Posted by Lexington Green on November 20th, 2003 (All posts by Lexington Green)
My friend whom I refer to here as Paris Lawyer Pundit sent me an article entitled “The French Were Right”. (Available here. ) He asked archly in his cover email whether it “made by blood boil”.
My response to PLP was as follows:

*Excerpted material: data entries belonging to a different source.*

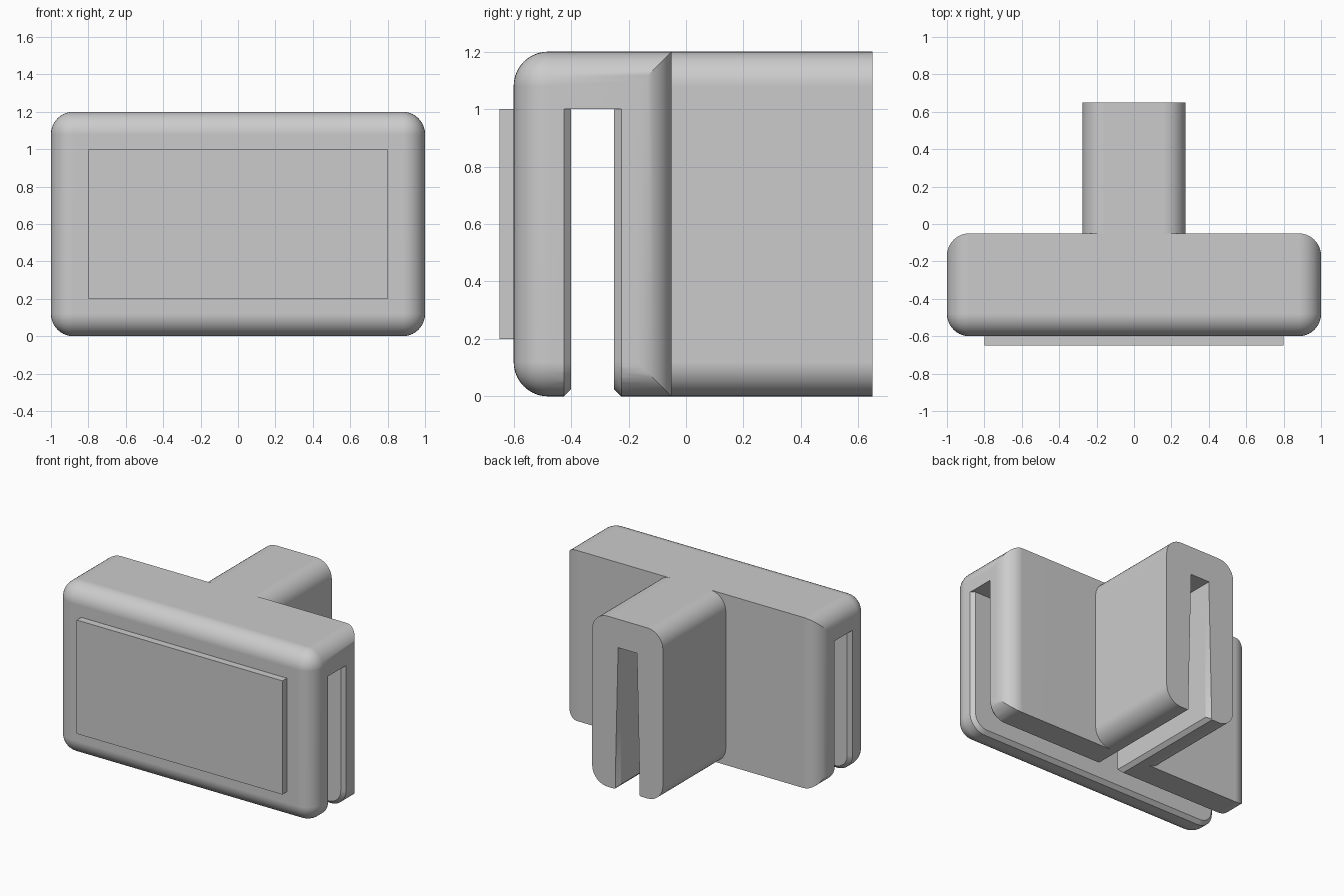
import bpy
import bmesh
import math

if "Cube" in bpy.data.objects:
    bpy.data.objects.remove(bpy.data.objects["Cube"])

RADIUS, SEGMENTS = 0.12, 10
SLOT_Y, SLOT_HALF, CHAMFER, SLOT_TOP = -0.325, 0.075, 0.025, 1.0

grey = bpy.data.materials.new("plain grey")
grey.use_nodes = True
grey.diffuse_color = (0.6, 0.6, 0.6, 1)
grey.node_tree.nodes["Principled BSDF"].inputs["Base Color"].default_value = (0.6, 0.6, 0.6, 1)


def finish(bm, name):
    bmesh.ops.recalc_face_normals(bm, faces=bm.faces[:])
    mesh = bpy.data.meshes.new(name)
    bm.to_mesh(mesh)
    bm.free()
    mesh.materials.append(grey)
    obj = bpy.data.objects.new(name, mesh)
    bpy.context.collection.objects.link(obj)
    return obj


def box(name, low, high, rounded=None):
    """Box between two corners; rounded(edge direction, edge middle) picks filleted edges."""
    bm = bmesh.new()
    bmesh.ops.create_cube(bm, size=1)
    for v in bm.verts:
        v.co = [h if c > 0 else l for c, l, h in zip(v.co, low, high)]
    if rounded:
        edges = []
        for e in bm.edges:
            a, b = (v.co for v in e.verts)
            if rounded((b - a).normalized(), (a + b) / 2):
                edges.append(e)
        bmesh.ops.bevel(bm, geom=edges, offset=RADIUS, offset_type='OFFSET',
                        segments=SEGMENTS, profile=0.5, affect='EDGES')
    return finish(bm, name)


def hull(name, points):
    bm = bmesh.new()
    for p in points:
        bm.verts.new(p)
    result = bmesh.ops.convex_hull(bm, input=bm.verts[:])
    loose = [v for v in result["geom_interior"] if isinstance(v, bmesh.types.BMVert)]
    bmesh.ops.delete(bm, geom=loose, context='VERTS')
    bmesh.ops.dissolve_limit(bm, angle_limit=0.001, verts=bm.verts[:], edges=bm.edges[:])
    return finish(bm, name)


def combine(target, tool, operation):
    mod = target.modifiers.new("combine", 'BOOLEAN')
    mod.operation, mod.solver, mod.object = operation, 'EXACT', tool
    bpy.context.view_layer.objects.active = target
    bpy.ops.object.modifier_apply(modifier=mod.name)
    bpy.data.objects.remove(tool)


def outline(y, inset):
    """Side plate outline with rounded bottom corners, open above the slot."""
    r = RADIUS - inset
    points = []
    for s in (-1, 1):
        points.append((s * (1 - inset), y, SLOT_TOP + 0.1))
        for i in range(SEGMENTS + 1):
            a = math.pi / 2 * i / SEGMENTS
            points.append((s * (1 - RADIUS + r * math.cos(a)), y, RADIUS - r * math.sin(a)))
    return points


# Cross bar: every edge is rounded except the back top and back bottom
body = box("connector_body", (-1, -0.6, 0), (1, -0.05, 1.2),
           lambda d, m: not (abs(d.x) > 0.9 and m.y > -0.3))

# Stem: rounded along its length
stem = box("stem", (-0.275, -0.3, 0), (0.275, 0.65, 1.2), lambda d, m: abs(d.y) > 0.9)
combine(body, stem, 'UNION')

# Panel slot through the cross bar, with chamfered mouth
reach = SLOT_HALF + CHAMFER
wide = reach + 0.004
slot = box("bar_slot", (-1.1, SLOT_Y - wide, -0.1), (1.1, SLOT_Y + wide, SLOT_TOP))
for side in (-1, 1):
    pad = hull("slot_pad", outline(SLOT_Y + side * SLOT_HALF, CHAMFER)
               + outline(SLOT_Y + side * (reach + 0.01), -0.01))
    combine(slot, pad, 'DIFFERENCE')
combine(body, slot, 'DIFFERENCE')

# Stem slot, its chamfered bottom and its flared end
combine(body, box("stem_slot", (-SLOT_HALF, SLOT_Y, -0.1), (SLOT_HALF, 0.7, SLOT_TOP)), 'DIFFERENCE')
low = 0.05
combine(body, hull("stem_chamfer", [
    (s * w, y, z) for s in (-1, 1) for y in (SLOT_Y, 0.7)
    for w, z in ((SLOT_HALF - 0.01, CHAMFER + 0.01), (reach + low, -low))]), 'DIFFERENCE')
combine(body, hull("stem_flare", [
    (s * w, y, z) for s in (-1, 1)
    for w, y, z in ((SLOT_HALF - 0.01, 0.6, -low), (SLOT_HALF - 0.01, 0.6, SLOT_TOP),
                    (SLOT_HALF, 0.66, SLOT_TOP), (reach, 0.66, -low))]), 'DIFFERENCE')

# Raised front plate
plate = box("front_plate", (-0.8, -0.65, 0.2), (0.8, -0.59, 1.0))

# Smooth fillets with crisp flat faces
bpy.ops.object.select_all(action='DESELECT')
body.select_set(True)
bpy.context.view_layer.objects.active = body
bpy.ops.object.shade_smooth_by_angle(angle=math.radians(30))
weighted = body.modifiers.new("even shading", 'WEIGHTED_NORMAL')
weighted.keep_sharp = True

I skimmed it. I’ll read it all later. It does not make my blood boil. My anger at France was not that they disagreed with what Bush wanted to do, or that there were not arguments against what Bush wanted to do. I am angry with them for being dishonest and underhanded in their dealings with us, for being motivated by a desire to thwart the US rather than offer anything constructive. I also note this writer is using the dishonest trope that Bush said a threat was “imminent”. That is false and this writer and anyone paying attention knows it. What Bush said (I could get you the quote) is that we will not wait until a threat from Saddam becomes imminent. What Bush and his team have undertaken in Iraq is wildly ambitious. I said so at the time. I actually tend to agree with the people Bush is dismissing, who worry that Muslims are categorically incapable of creating a democratic society, that they need a dictator to keep minimal order. But Bush has bet on Fukayama rather than Huntington, so away we go. The “liberation of Iraq” may end up being pie in the sky, a last gasp of Wilsonian/Gladstonian do-goodism before we get down to the serious work of waging and winning a Huntingtonian civilizational struggle to the death against the Islamic world. It will make the destruction of the North American indians look like a minor dustup. If the Iraq effort fails, the Democrats and, I suppose, the French, get to clean it up. Nonetheless, I am far less pessimistic than this writer. We have made a lot of progress in Iraq. We are not in a “quagmire”. We are not publicizing our successes against the enemy, because we will not repeat the Vietnam “body count” mentality. Once Bush gets past this next election, which will be close but which he will probably win, the Baathist remnants and jihadi infiltrators are going to face even tougher opposition. We will be able to hand over day-to-day policing to the Iraqis and use our forces for warfighting. As the commander of the 82nd Airborne said, quoting Viscount Slim of Burma, we will use a sledgehammer to crack a walnut. We have the big sledgehammer. We are getting better and better intelligence every day. We are convincing the Iraqi people, who don’t like us and don’t have to like us, that we won’t leave them to the jackals. So they will bet on the big dog, us. So, I am cautiously optimistic.
I have since read the whole thing. The article is seriously wrong in several respects. Just as Iraq is not Vietnam, it is not Algeria either, for starters. I trust this bit of hokum will circulate around the net and be sternly fisked by somebody with the time and willpower to wade into it.
Striking a more scholarly note, Eliot Cohen lays out just how ugly it would be if Bush were to “cut and run” in Iraq. He won’t do that.
I note that in the joint news conference today, Tony Blair spoke in his usual stirring fashion about the universality of the desire for freedom:
And I believe that if people are given the chance to have freedom, whatever part of the world they’re in, whatever religion they practice, whatever faith they have, if they’re given the chance to have freedom, they welcome it. And I think it is the most appalling delusion that actually affects some people even within our own societies that somehow, though we in our countries love freedom and would defend freedom, somehow other people in other parts of the world don’t like it.
And the reason why they like freedom is because then, if you’ve got freedom and democracy, and the rule of law, you can raise your family, you can earn a decent standard of living, you can go about your daily business without fear of the secret police or terrorism. And in those types of societies, the terrorists who thrive on hatred and fanaticism, they get no breathing ground, they get no breathing space.
My concern is not that the desire for these things isn’t universal — it is. My concern is that the cultural. psychological and institutional frameworks any given group of people have inherited may not equip them to successfully implement “freedom and democracy, and the rule of law”. Blair is an optimist. I note that one old-timer who emphatically does not agree is Richard Pipes, whom some of you will remember as a scholar of Russian and Soviet history and a hardline member of the Reagan administration.
Pipes has some misgivings about the most recent application, in Iraq, of the approach he helped formulate. “I think the war was correct — destroying this invasive evil. But beyond this I think they’re too ambitious,” he says. He bluntly dismisses the promise of a democratic Iraq — “impossible, a fantasy” — citing obstacles similar to Russia’s. “Democracy requires, among other things, individualism — the breakdown of old clannish, tribal organizations, the individual standing face-to-face with the state. You don’t have that in the Middle East. Iraq is tribally run.”
My heart’s with Blair, my head, to some extent, with Pipes. Fingers crossed.
But that doesn’t mean the French were right. No way.
Incidentally, I think Howard Dean should use this as a campaign slogan: “US Out of Iraq Now! The French Were Right!”